• Provided records:
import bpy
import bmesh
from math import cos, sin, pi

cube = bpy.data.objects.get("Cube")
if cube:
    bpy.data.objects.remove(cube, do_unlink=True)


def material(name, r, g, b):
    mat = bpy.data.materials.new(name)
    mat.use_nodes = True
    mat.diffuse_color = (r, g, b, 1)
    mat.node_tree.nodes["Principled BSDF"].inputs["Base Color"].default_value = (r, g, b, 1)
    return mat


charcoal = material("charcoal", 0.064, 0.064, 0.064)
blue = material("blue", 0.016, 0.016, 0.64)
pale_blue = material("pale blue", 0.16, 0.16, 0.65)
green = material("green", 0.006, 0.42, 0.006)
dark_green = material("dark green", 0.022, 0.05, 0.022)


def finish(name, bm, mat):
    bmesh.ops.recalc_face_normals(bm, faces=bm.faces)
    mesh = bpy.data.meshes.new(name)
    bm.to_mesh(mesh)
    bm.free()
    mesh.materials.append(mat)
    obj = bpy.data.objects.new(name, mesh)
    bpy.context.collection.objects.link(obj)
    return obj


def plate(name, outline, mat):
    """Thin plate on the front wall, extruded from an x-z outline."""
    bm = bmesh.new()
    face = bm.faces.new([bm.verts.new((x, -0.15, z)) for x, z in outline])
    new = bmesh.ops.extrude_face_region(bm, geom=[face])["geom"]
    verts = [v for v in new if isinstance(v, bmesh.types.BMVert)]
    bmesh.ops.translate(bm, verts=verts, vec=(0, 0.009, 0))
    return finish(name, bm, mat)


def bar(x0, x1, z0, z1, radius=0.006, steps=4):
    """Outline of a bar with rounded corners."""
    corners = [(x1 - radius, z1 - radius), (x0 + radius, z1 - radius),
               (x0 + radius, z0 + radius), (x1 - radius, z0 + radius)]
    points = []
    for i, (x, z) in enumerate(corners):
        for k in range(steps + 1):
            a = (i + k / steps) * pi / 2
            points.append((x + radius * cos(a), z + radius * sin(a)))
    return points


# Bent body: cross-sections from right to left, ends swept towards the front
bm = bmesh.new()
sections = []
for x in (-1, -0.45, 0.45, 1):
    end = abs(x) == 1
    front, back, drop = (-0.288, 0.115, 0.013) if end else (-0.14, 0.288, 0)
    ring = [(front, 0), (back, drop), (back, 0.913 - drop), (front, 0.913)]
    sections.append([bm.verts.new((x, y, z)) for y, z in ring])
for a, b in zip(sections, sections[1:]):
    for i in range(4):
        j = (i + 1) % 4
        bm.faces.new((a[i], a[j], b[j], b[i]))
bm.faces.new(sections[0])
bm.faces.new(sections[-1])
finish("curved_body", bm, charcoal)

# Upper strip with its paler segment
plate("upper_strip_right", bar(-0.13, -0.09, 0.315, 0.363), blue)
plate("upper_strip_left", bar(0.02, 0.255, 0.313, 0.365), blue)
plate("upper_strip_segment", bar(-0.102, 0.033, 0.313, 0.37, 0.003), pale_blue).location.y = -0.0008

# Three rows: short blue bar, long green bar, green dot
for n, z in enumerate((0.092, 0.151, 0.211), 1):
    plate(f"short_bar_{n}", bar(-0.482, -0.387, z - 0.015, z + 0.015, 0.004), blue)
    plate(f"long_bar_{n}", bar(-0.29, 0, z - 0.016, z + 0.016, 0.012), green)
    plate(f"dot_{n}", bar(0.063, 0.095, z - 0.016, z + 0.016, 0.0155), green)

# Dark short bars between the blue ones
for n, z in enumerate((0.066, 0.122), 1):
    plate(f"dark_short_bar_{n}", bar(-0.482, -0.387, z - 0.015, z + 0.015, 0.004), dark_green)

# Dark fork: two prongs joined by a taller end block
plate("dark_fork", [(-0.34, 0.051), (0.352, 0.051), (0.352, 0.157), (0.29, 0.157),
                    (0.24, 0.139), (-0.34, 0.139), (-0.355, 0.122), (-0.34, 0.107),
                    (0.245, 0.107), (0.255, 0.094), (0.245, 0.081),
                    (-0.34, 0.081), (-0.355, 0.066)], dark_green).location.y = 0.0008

• The task: If a line in the material above contains "sections", show that line.

• Answer to the exercise:
# Bent body: cross-sections from right to left, ends swept towards the front
sections = []
    sections.append([bm.verts.new((x, y, z)) for y, z in ring])
for a, b in zip(sections, sections[1:]):
bm.faces.new(sections[0])
bm.faces.new(sections[-1])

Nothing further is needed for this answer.